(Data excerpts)
»»
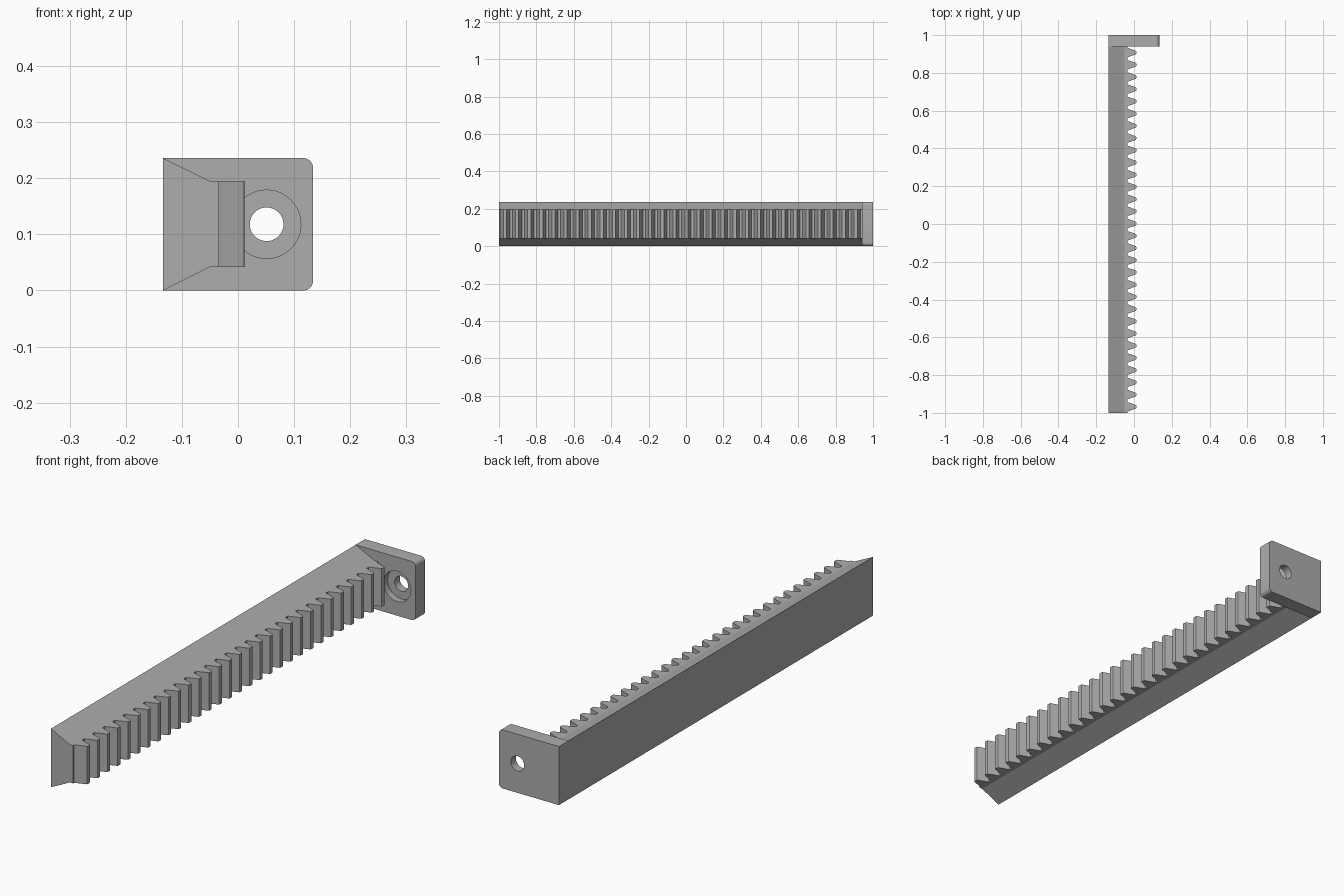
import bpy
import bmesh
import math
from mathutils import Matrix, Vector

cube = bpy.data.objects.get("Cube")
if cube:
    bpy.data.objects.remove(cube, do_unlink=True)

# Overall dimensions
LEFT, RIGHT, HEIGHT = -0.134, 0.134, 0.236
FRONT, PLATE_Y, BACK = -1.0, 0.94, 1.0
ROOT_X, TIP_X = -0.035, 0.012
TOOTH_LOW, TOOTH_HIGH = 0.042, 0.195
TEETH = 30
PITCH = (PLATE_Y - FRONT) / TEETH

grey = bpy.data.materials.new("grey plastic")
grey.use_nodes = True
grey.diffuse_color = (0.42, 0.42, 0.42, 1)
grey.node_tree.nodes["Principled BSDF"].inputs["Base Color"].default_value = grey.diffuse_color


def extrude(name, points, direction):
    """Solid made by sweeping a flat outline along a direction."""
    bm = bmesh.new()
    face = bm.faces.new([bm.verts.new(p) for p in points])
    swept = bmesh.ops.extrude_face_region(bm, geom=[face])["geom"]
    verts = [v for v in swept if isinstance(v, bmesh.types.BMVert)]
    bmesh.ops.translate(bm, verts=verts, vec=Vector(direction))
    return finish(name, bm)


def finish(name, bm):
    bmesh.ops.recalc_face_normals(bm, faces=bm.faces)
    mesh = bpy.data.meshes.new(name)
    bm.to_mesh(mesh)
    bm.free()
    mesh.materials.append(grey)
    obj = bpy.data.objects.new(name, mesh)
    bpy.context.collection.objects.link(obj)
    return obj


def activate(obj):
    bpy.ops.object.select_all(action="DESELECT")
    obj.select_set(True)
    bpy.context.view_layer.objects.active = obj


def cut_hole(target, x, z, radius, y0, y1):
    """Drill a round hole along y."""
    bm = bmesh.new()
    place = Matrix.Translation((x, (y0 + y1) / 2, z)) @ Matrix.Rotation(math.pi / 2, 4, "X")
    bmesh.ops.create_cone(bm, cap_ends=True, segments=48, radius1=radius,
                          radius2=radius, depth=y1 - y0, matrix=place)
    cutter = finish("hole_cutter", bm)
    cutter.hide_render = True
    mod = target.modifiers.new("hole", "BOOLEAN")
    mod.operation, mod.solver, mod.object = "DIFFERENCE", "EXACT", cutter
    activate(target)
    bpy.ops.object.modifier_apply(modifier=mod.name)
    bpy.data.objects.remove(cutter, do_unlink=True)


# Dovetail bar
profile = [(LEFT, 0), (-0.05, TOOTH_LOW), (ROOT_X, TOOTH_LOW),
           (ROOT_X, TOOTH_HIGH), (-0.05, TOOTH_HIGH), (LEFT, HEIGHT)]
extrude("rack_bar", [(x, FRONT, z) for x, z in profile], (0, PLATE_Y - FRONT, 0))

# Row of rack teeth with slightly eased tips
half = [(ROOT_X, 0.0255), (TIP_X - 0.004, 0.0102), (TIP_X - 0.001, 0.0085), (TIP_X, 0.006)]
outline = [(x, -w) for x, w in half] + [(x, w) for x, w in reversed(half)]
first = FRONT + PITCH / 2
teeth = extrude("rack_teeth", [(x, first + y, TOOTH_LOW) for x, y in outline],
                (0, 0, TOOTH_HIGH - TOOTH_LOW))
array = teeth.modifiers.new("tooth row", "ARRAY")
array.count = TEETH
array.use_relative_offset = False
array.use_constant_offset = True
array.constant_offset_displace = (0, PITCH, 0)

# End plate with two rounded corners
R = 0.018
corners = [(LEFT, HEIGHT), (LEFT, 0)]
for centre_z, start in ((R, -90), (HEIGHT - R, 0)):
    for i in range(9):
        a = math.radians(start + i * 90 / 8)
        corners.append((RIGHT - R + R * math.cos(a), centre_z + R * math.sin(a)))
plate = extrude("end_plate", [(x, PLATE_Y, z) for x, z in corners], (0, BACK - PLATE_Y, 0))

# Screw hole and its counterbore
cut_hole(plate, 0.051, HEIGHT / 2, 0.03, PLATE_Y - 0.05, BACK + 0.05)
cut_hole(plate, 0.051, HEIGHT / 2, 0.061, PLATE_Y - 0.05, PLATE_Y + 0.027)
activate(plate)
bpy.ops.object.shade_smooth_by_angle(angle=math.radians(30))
««
▸ **Task requirements**: Using the entries above, output exactly the lines between the line holding "bm.to_mesh(mesh)" and the line holding "corners = [(LEFT, HEIGHT), (LEFT, 0)]", end lines included, and nothing more.

▸ **Answer to this task**:
    bm.to_mesh(mesh)
    bm.free()
    mesh.materials.append(grey)
    obj = bpy.data.objects.new(name, mesh)
    bpy.context.collection.objects.link(obj)
    return obj


def activate(obj):
    bpy.ops.object.select_all(action="DESELECT")
    obj.select_set(True)
    bpy.context.view_layer.objects.active = obj


def cut_hole(target, x, z, radius, y0, y1):
    """Drill a round hole along y."""
    bm = bmesh.new()
    place = Matrix.Translation((x, (y0 + y1) / 2, z)) @ Matrix.Rotation(math.pi / 2, 4, "X")
    bmesh.ops.create_cone(bm, cap_ends=True, segments=48, radius1=radius,
                          radius2=radius, depth=y1 - y0, matrix=place)
    cutter = finish("hole_cutter", bm)
    cutter.hide_render = True
    mod = target.modifiers.new("hole", "BOOLEAN")
    mod.operation, mod.solver, mod.object = "DIFFERENCE", "EXACT", cutter
    activate(target)
    bpy.ops.object.modifier_apply(modifier=mod.name)
    bpy.data.objects.remove(cutter, do_unlink=True)


# Dovetail bar
profile = [(LEFT, 0), (-0.05, TOOTH_LOW), (ROOT_X, TOOTH_LOW),
           (ROOT_X, TOOTH_HIGH), (-0.05, TOOTH_HIGH), (LEFT, HEIGHT)]
extrude("rack_bar", [(x, FRONT, z) for x, z in profile], (0, PLATE_Y - FRONT, 0))

# Row of rack teeth with slightly eased tips
half = [(ROOT_X, 0.0255), (TIP_X - 0.004, 0.0102), (TIP_X - 0.001, 0.0085), (TIP_X, 0.006)]
outline = [(x, -w) for x, w in half] + [(x, w) for x, w in reversed(half)]
first = FRONT + PITCH / 2
teeth = extrude("rack_teeth", [(x, first + y, TOOTH_LOW) for x, y in outline],
                (0, 0, TOOTH_HIGH - TOOTH_LOW))
array = teeth.modifiers.new("tooth row", "ARRAY")
array.count = TEETH
array.use_relative_offset = False
array.use_constant_offset = True
array.constant_offset_displace = (0, PITCH, 0)

# End plate with two rounded corners
R = 0.018
corners = [(LEFT, HEIGHT), (LEFT, 0)]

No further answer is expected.